The business expanded due to several reasons, all attractive to customers; a speedy service, discount prices, knowledgeable advice and a wide-ranging stock – that went on to include books and videos (later DVDs) as well as LPs / CDs – made County Sales the premier mail-order dealer for old time and bluegrass music world-wide.
In March 1974 Freeman moved his family and business to a farmhouse in Floyd County, Virginia, an area few in people but with fiddles and banjos a-plenty.
Freeman adapted to the digital age quite readily. In 1983 he bought his first computer; it cost over $4,000.00 and it was probably less than one fiftieth as powerful and as efficient as those that we have nowadays.
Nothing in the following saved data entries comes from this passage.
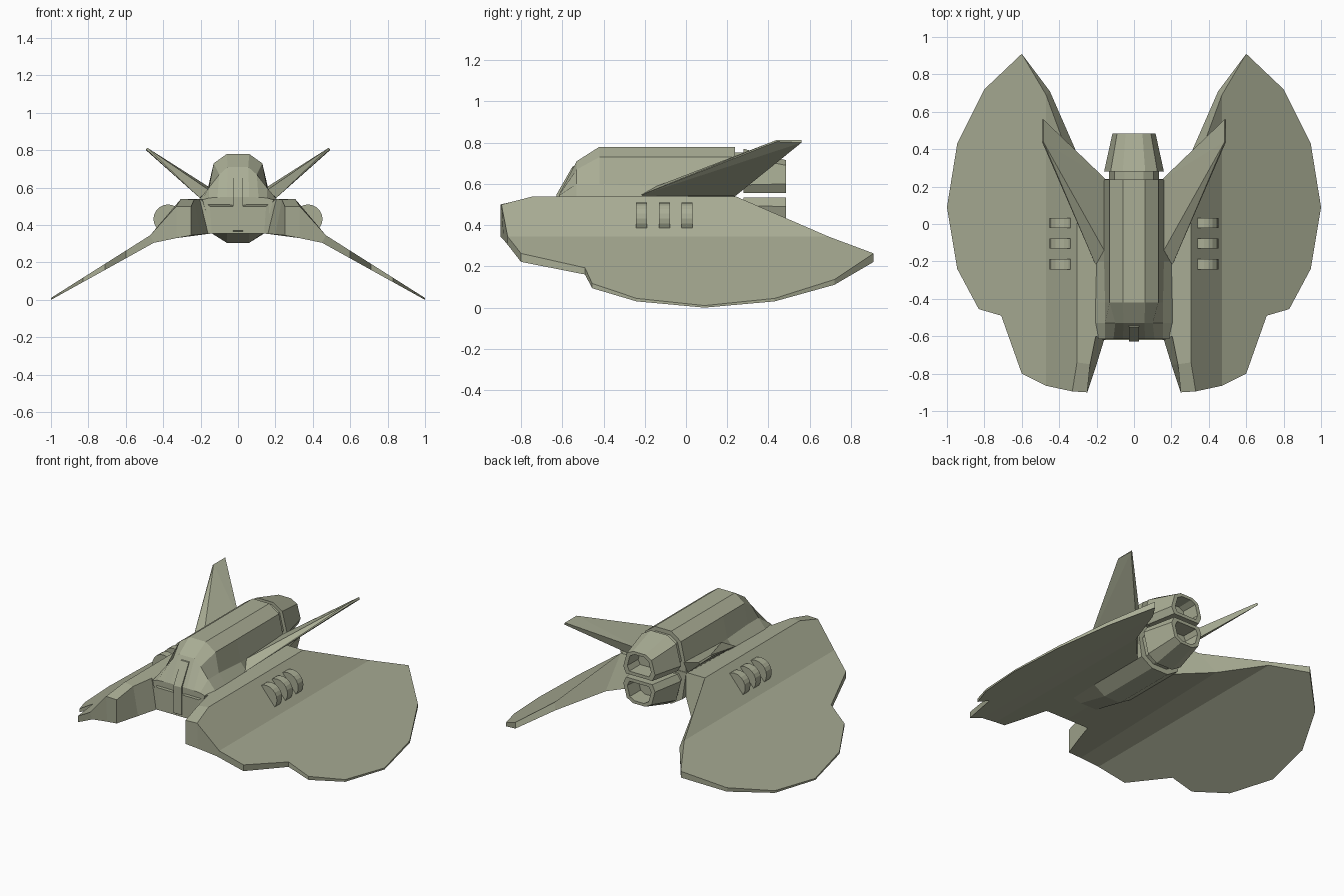
import bpy
import bmesh
import math
from mathutils import Vector

default_cube = bpy.data.objects.get("Cube")
if default_cube:
    bpy.data.objects.remove(default_cube, do_unlink=True)

# One flat paint colour for the whole craft
paint = bpy.data.materials.new("olive_grey_paint")
paint.use_nodes = True
colour = (0.40, 0.42, 0.30, 1.0)
paint.diffuse_color = colour
paint.node_tree.nodes["Principled BSDF"].inputs["Base Color"].default_value = colour


def finish(name, bm, mirror=False):
    """Turn a bmesh into a painted object, optionally mirrored across x."""
    bmesh.ops.recalc_face_normals(bm, faces=bm.faces)
    mesh = bpy.data.meshes.new(name)
    bm.to_mesh(mesh)
    bm.free()
    mesh.materials.append(paint)
    obj = bpy.data.objects.new(name, mesh)
    bpy.context.scene.collection.objects.link(obj)
    if mirror:
        modifier = obj.modifiers.new("mirror", 'MIRROR')
        modifier.use_axis[0] = True
    return obj


def loft(name, sections):
    """Skin closed rings; each section is (y, right half of the outline as x, z)."""
    bm = bmesh.new()
    rings = []
    for y, half in sections:
        outline = list(half) + [(-x, z) for x, z in reversed(half)]
        rings.append([bm.verts.new((x, y, z)) for x, z in outline])
    for first, second in zip(rings, rings[1:]):
        for i in range(len(first)):
            j = (i + 1) % len(first)
            bm.faces.new((first[i], first[j], second[j], second[i]))
    bm.faces.new(rings[0])
    bm.faces.new(rings[-1])
    return finish(name, bm)


def prism(name, profile, start, end, place, mirror=False):
    """Extrude a 2D profile between two distances along one axis."""
    bm = bmesh.new()
    near = [bm.verts.new(place(p, start)) for p in profile]
    far = [bm.verts.new(place(p, end)) for p in profile]
    bm.faces.new(near)
    bm.faces.new(far)
    for i in range(len(near)):
        j = (i + 1) % len(near)
        bm.faces.new((near[i], near[j], far[j], far[i]))
    return finish(name, bm, mirror)


# Drooping wings with their shoulder pods and the centre deck
def wing_top(x):
    return 0.345 - 0.632 * (x - 0.47)


def wing_bottom(x):
    return max(0, 0.305 - 0.555 * (x - 0.45))


rim = [(0.60, -0.80), (0.71, -0.49), (0.83, -0.455), (0.945, -0.24), (1, 0.09),
       (0.945, 0.43), (0.80, 0.72), (0.60, 0.91)]
upper = [(0.25, -0.90, 0.50), (0.33, -0.895, 0.50), (0.47, -0.865, 0.345)]
upper += [(x, y, wing_top(x)) for x, y in rim]
upper += [(0.47, 0.69, 0.345), (0.305, 0.24, 0.54), (0.17, 0.24, 0.54),
          (0, 0.24, 0.54), (0, -0.62, 0.50), (0.15, -0.62, 0.50),
          (0.205, -0.60, 0.54), (0.235, -0.75, 0.535)]
lower = [(0.25, -0.90, 0.345), (0.33, -0.885, 0.33), (0.45, -0.865, 0.305)]
lower += [(x, y, wing_bottom(x)) for x, y in rim]
lower += [(0.45, 0.71, 0.305), (0.31, 0.39, 0.345), (0.14, 0.20, 0.355),
          (0, 0.20, 0.355), (0, -0.62, 0.355), (0.14, -0.62, 0.355),
          (0.16, -0.62, 0.353), (0.20, -0.75, 0.35)]

bm = bmesh.new()
top = [bm.verts.new(p) for p in upper]
under = [bm.verts.new(p) for p in lower]
shoulder = bm.verts.new((0.305, -0.74, 0.54))
bm.faces.new(top[2:12])
bm.faces.new([top[1], top[2], top[11], top[12], shoulder])
bm.faces.new(top[12:19] + [shoulder])
bm.faces.new([top[18], shoulder, top[1], top[0]])
bm.faces.new(under[2:12])
bm.faces.new([under[1], under[2], under[11], under[12]])
bm.faces.new(under[:2] + under[12:])
for i in range(len(top)):
    j = (i + 1) % len(top)
    if upper[i][0] or upper[j][0]:
        bm.faces.new((top[i], top[j], under[j], under[i]))
finish("wings_and_deck", bm, mirror=True)

# Faceted fuselage with a sloping nose and a shallow belly
belly = [(0.14, 0.355), (0.06, 0.305)]
flat_belly = [(0.14, 0.36), (0.06, 0.355)]
ridge = [(0.06, 0.78), (0.13, 0.73)]
loft("fuselage", [
    (-0.615, [(0.06, 0.55), (0.11, 0.548), (0.155, 0.545), (0.19, 0.535)] + flat_belly),
    (-0.53, [(0.055, 0.71), (0.10, 0.67), (0.155, 0.60), (0.205, 0.54)] + flat_belly),
    (-0.42, ridge + [(0.155, 0.60), (0.205, 0.54)] + flat_belly),
    (-0.20, ridge + [(0.16, 0.59), (0.20, 0.54)] + belly),
    (0.238, ridge + [(0.165, 0.58), (0.165, 0.52)] + belly),
])

# Narrow rib running up the nose
rib = [(-0.61, 0.36), (-0.627, 0.37), (-0.627, 0.55), (-0.55, 0.685),
       (-0.53, 0.69), (-0.50, 0.65), (-0.50, 0.36)]
prism("nose_rib", rib, -0.028, 0.028, lambda p, d: (d, p[0], p[1]))

# Two stacked engine nozzles, hollow at the back
mid_height = 0.545
mouth = [(0.045, 0.17), (0.09, 0.145), (0.115, 0.055), (0.095, 0.012)]
flare = [(0.06, 0.225), (0.125, 0.185), (0.16, 0.05), (0.135, 0.01)]


def shrink(points, factor):
    centre = sum(z for x, z in points) / len(points)
    return [(x * factor, centre + (z - centre) * factor) for x, z in points]


for name, side in (("upper", 1), ("lower", -1)):
    shapes = [(0.22, shrink(flare, 0.84)), (0.28, shrink(flare, 0.84)), (0.28, flare),
              (0.485, mouth), (0.485, shrink(mouth, 0.75)), (0.38, shrink(mouth, 0.7))]
    loft(name + "_nozzle", [(y, [(x, mid_height + side * z) for x, z in points])
                            for y, points in shapes])

# Canted tail fins, thick at the root and thin at the tip
bm = bmesh.new()
for corner in [(0.205, -0.22, 0.545), (0.16, -0.14, 0.59), (0.15, 0.238, 0.60),
               (0.18, 0.238, 0.54), (0.492, 0.44, 0.805), (0.485, 0.44, 0.813),
               (0.492, 0.56, 0.80), (0.485, 0.56, 0.813)]:
    bm.verts.new(Vector(corner))
bmesh.ops.convex_hull(bm, input=bm.verts)
bmesh.ops.dissolve_limit(bm, angle_limit=math.radians(2), verts=bm.verts, edges=bm.edges)
finish("tail_fins", bm, mirror=True)

# Rounded vent ribs on the shoulders
vent_sides = 20
vent = [(0.374 + 0.078 * math.cos(math.tau * i / vent_sides),
         0.432 + 0.078 * math.sin(math.tau * i / vent_sides)) for i in range(vent_sides)]
for number, y in enumerate((-0.215, -0.105, 0.005), start=1):
    prism("shoulder_vents_" + str(number), vent, y - 0.027, y + 0.027,
          lambda p, d: (p[0], d, p[1]), mirror=True)
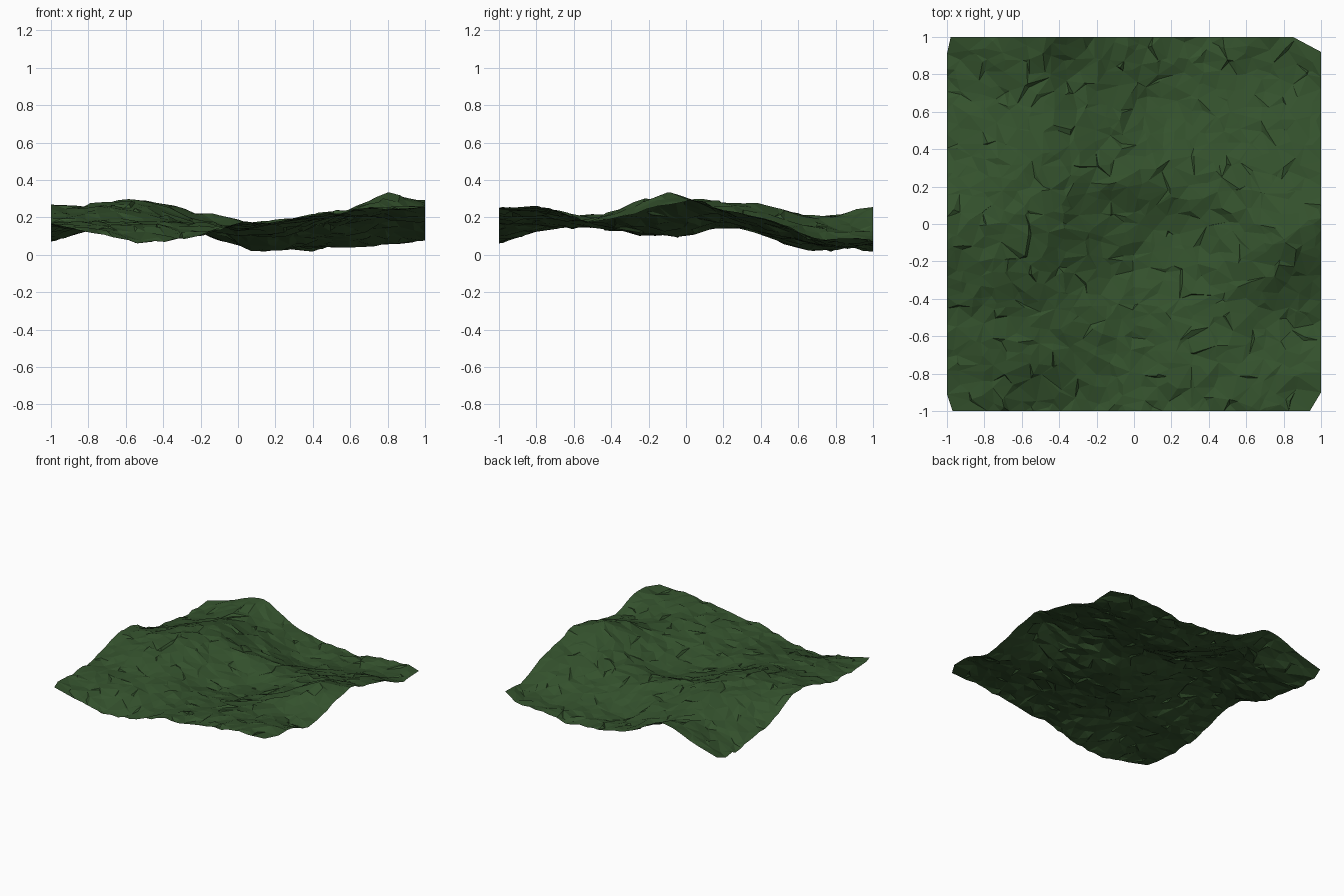
import bpy, math, random
from mathutils import Vector, noise
from mathutils.geometry import delaunay_2d_cdt

if "Cube" in bpy.data.objects:
    bpy.data.objects.remove(bpy.data.objects["Cube"], do_unlink=True)
random.seed(4)

# Broad relief in hundredths: rows run back to front, columns left to right along x
RELIEF = [
    [10, 18, 26, 14, 7, 4, 4, 6, 10],
    [8, 14, 20, 13, 6, 4, 5, 6, 8],
    [12, 18, 25, 18, 11, 8, 10, 14, 17],
    [17, 24, 28, 23, 18, 15, 17, 21, 24],
    [27, 27, 29, 20, 13, 11, 18, 27, 28],
    [23, 24, 23, 16, 11, 13, 20, 27, 23],
    [17, 18, 18, 17, 15, 17, 21, 20, 18],
    [16, 16, 15, 14, 15, 19, 22, 24, 24],
    [16, 12, 6, 9, 17, 18, 22, 25, 25],
]
LAST = len(RELIEF) - 1


def spline(a, b, c, d, t):
    """Smooth curve from b to c."""
    return b + t / 2 * (c - a + t * (2 * a - 5 * b + 4 * c - d + t * (3 * (b - c) + d - a)))


def sample(values, s):
    i = min(int(s), LAST - 1)
    near = [values[max(0, min(LAST, i + k))] for k in (-1, 0, 1, 2)]
    return spline(*near, s - i)


def bump(x, y, cx, cy, rise, radius):
    """Rounded local hill, or hollow when rise is negative."""
    return rise * math.exp(-((x - cx) ** 2 + (y - cy) ** 2) / radius ** 2)


def height(x, y):
    column = [sample(row, (x + 1) / 2 * LAST) for row in RELIEF]
    z = sample(column, (1 - y) / 2 * LAST) / 100
    z += bump(x, y, 0.8, -0.09, 0.04, 0.16)
    z += bump(x, y, 0.13, 0.66, -0.035, 0.13)
    z += noise.noise(Vector((x * 4, y * 6, 2))) * 0.014
    return max(0, z + random.uniform(-0.011, 0.011))


# Scattered ground points, with clipped corners
CELLS = 32
STEP = 2 / CELLS
points = [(-1, 0.91), (-0.98, 1), (0.85, 1), (1, 0.92),
          (-1, -0.91), (-0.97, -1), (0.94, -1), (1, -0.9)]

for i in range(CELLS):
    for j in range(CELLS):
        x = -1 + (i + 0.5 + random.uniform(-0.7, 0.7)) * STEP
        y = -1 + (j + 0.5 + random.uniform(-0.7, 0.7)) * STEP
        if max(abs(x), abs(y)) < 0.985 and abs(x) + abs(y) < 1.84:
            points.append((x, y))
    # Points along the four straight borders
    for side in (-1, 1):
        t = -1 + (i + random.uniform(0.2, 0.8)) * STEP
        if abs(t) < 0.84:
            points += [(t, side), (side, t)]

flat = delaunay_2d_cdt([Vector(p) for p in points], [], [], 0, 1e-5)
verts = [(p.x, p.y, height(p.x, p.y)) for p in flat[0]]

# Ground sheet
mesh = bpy.data.meshes.new("ground")
mesh.from_pydata(verts, [], flat[2])
mesh.update()
ground = bpy.data.objects.new("ground", mesh)
bpy.context.collection.objects.link(ground)

# Grass colour
grass = bpy.data.materials.new("grass green")
grass.use_nodes = True
colour = (0.034, 0.083, 0.026, 1)
grass.diffuse_color = colour
grass.node_tree.nodes["Principled BSDF"].inputs["Base Color"].default_value = colour
mesh.materials.append(grass)
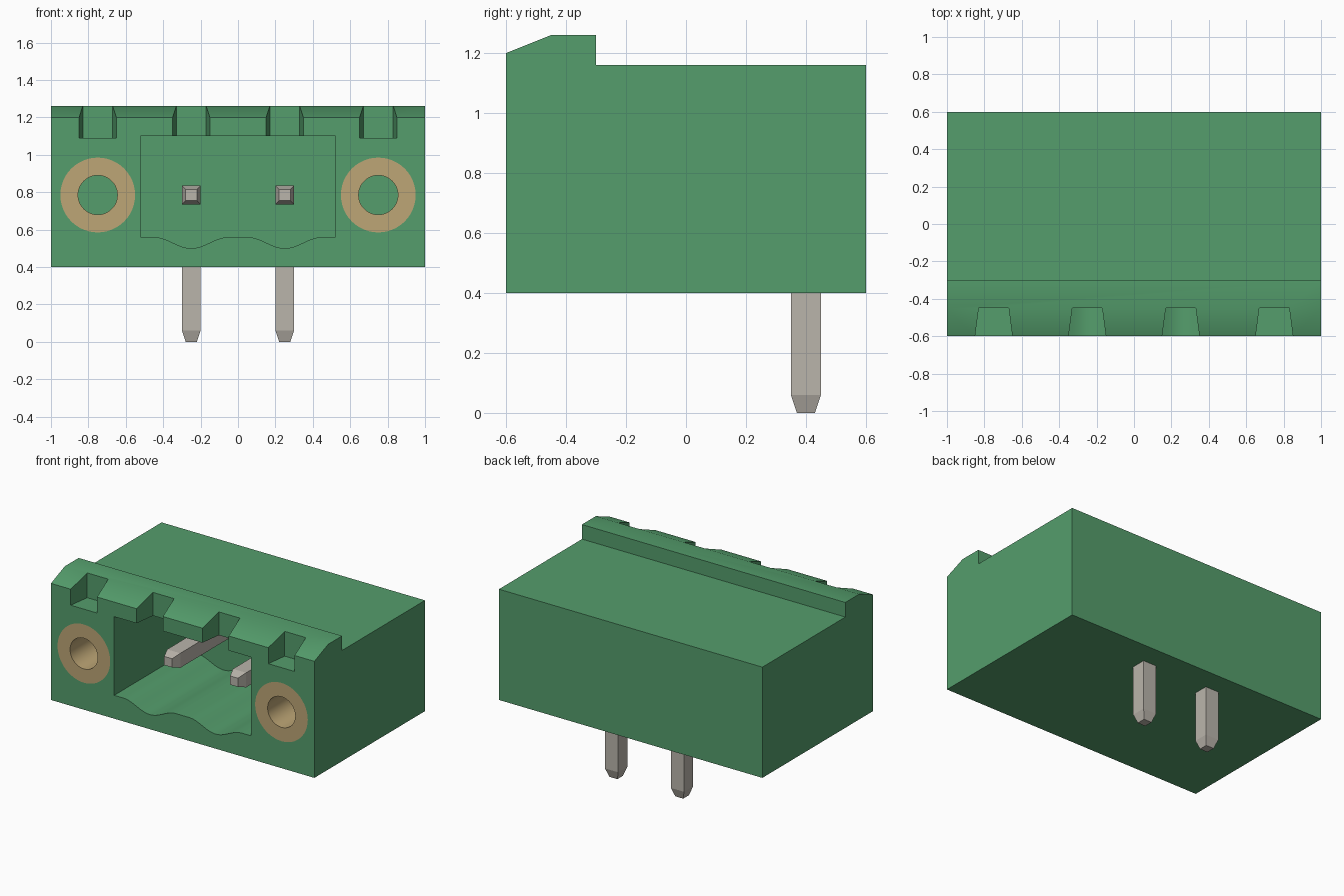
import bpy, bmesh, math

if "Cube" in bpy.data.objects:
    bpy.data.objects.remove(bpy.data.objects["Cube"], do_unlink=True)


def material(name, rgb):
    m = bpy.data.materials.new(name)
    m.use_nodes = True
    m.diffuse_color = (*rgb, 1)
    m.node_tree.nodes["Principled BSDF"].inputs["Base Color"].default_value = (*rgb, 1)
    return m


green = material("green plastic", (0.09, 0.34, 0.15))
brass = material("brass", (0.51, 0.38, 0.18))
metal = material("pin metal", (0.49, 0.46, 0.41))


def loft(name, rings, mat, closed=False):
    """Skin a row of point rings; cap the ends, or join last to first."""
    bm = bmesh.new()
    loops = [[bm.verts.new(p) for p in ring] for ring in rings]
    pairs = list(zip(loops, loops[1:]))
    if closed:
        pairs.append((loops[-1], loops[0]))
    else:
        bm.faces.new(loops[0])
        bm.faces.new(loops[-1])
    n = len(loops[0])
    for a, b in pairs:
        for i in range(n):
            j = (i + 1) % n
            bm.faces.new((a[i], a[j], b[j], b[i]))
    bmesh.ops.recalc_face_normals(bm, faces=bm.faces)
    mesh = bpy.data.meshes.new(name)
    bm.to_mesh(mesh)
    bm.free()
    mesh.materials.append(mat)
    obj = bpy.data.objects.new(name, mesh)
    bpy.context.collection.objects.link(obj)
    return obj


def activate(obj):
    bpy.ops.object.select_all(action="DESELECT")
    obj.select_set(True)
    bpy.context.view_layer.objects.active = obj


def smooth(obj):
    activate(obj)
    bpy.ops.object.shade_smooth_by_angle(angle=math.radians(30))


def cut(target, cutter):
    mod = target.modifiers.new("cut", "BOOLEAN")
    mod.operation = "DIFFERENCE"
    mod.solver = "EXACT"
    mod.object = cutter
    activate(target)
    bpy.ops.object.modifier_apply(modifier=mod.name)
    bpy.data.objects.remove(cutter, do_unlink=True)


def circle(x, y, z, r, n=48):
    return [(x + r * math.cos(math.tau * i / n), y, z + r * math.sin(math.tau * i / n))
            for i in range(n)]


SQUARE = [(-1, -1), (1, -1), (1, 1), (-1, 1)]
FRONT, AXIS_Z, PITCH = -0.6, 0.785, 0.25

# Housing: side profile with the raised front ridge, extruded across x
side = [(-0.6, 0.4), (0.6, 0.4), (0.6, 1.16), (-0.3, 1.16),
        (-0.3, 1.26), (-0.45, 1.26), (-0.6, 1.2)]
housing = loft("housing", [[(x, y, z) for y, z in side] for x in (-1, 1)], green)

# Socket cavity with a scalloped floor below each pin
floor = [(-0.52, 0.56)]
for cx in (-PITCH, PITCH):
    for i in range(25):
        t = -1 + i / 12
        floor.append((cx + 0.2 * t, 0.53 - 0.03 * math.cos(math.pi * t)))
floor += [(0.52, 0.56), (0.52, 1.1), (-0.52, 1.1)]
cut(housing, loft("cavity_cutter",
                  [[(x, y, z) for x, z in floor] for y in (-0.7, 0.2)], green))

# Tapered notches in the ridge
for cx in (-0.75, -PITCH, PITCH, 0.75):
    plan = [(-0.113, -0.7), (0.113, -0.7), (0.08, -0.45), (-0.08, -0.45)]
    cut(housing, loft("notch_cutter",
                      [[(cx + x, y, z) for x, y in plan] for z in (1.09, 1.4)], green))

for sign, label in ((1, "left"), (-1, "right")):
    # Brass insert set in a blind bore
    cx = 0.75 * sign
    cut(housing, loft("bore_cutter",
                      [circle(cx, y, AXIS_Z, 0.2) for y in (-0.7, 0.0)], green))
    insert = loft(label + "_threaded_insert",
                  [circle(cx, y, AXIS_Z, r) for y, r in
                   ((FRONT, 0.2), (0.0, 0.2), (0.0, 0.105), (FRONT, 0.105))],
                  brass, closed=True)
    smooth(insert)

    # Contact pin in the socket and solder leg beneath, both with tapered tips
    px = PITCH * sign
    loft(label + "_contact_pin",
         [[(px + r * u, y, AXIS_Z + r * v) for u, v in SQUARE]
          for y, r in ((-0.4, 0.03), (-0.34, 0.05), (0.35, 0.05))], metal)
    loft(label + "_solder_leg",
         [[(px + r * u, 0.4 + r * v, z) for u, v in SQUARE]
          for z, r in ((0, 0.03), (0.06, 0.05), (AXIS_Z + 0.05, 0.05))], metal)

smooth(housing)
From October 1996 work began on a website for County Sales and it went live in March 1997. Prior to that, employee Gary B. Reid had started cataloging some of the recordings, separately itemizing old time, bluegrass, Gospel, instrumental, fiddle etc recordings and these became the models for the web site.
Now, 50 years on – the County Sales Newsletter has now run up to 338 editions – County Sales continues to have the world’s largest selection of bluegrass and Old-Time music recordings.
The business has David Freeman’s DNA all the way through, as do the other enterprises with which Freeman has had dealings; County Records, which he continues to own; Record Depot, a wholesale distribution company that he founded in 1977 in Roanoke, Virginia, and which he sold to former employee Chet Rhodes in 2003; Sugar Hill Records, which Freeman helped working colleague and graphic artist Barry Poss to found in 1978, and to whom Freeman sold his interest in 1980; Rebel Records, which he acquired from Richard Freeland in 1980 and he continues to own; and Markyle Music, a music publishing company that he set up in 1984 and which he continues to own.
Gary Reid notes Freeman’s strengths as …..
“…….. an economical manner, neatness, organization and attention to detail.”
Freeman was inducted into the International Bluegrass Music Hall of Fame in 2002.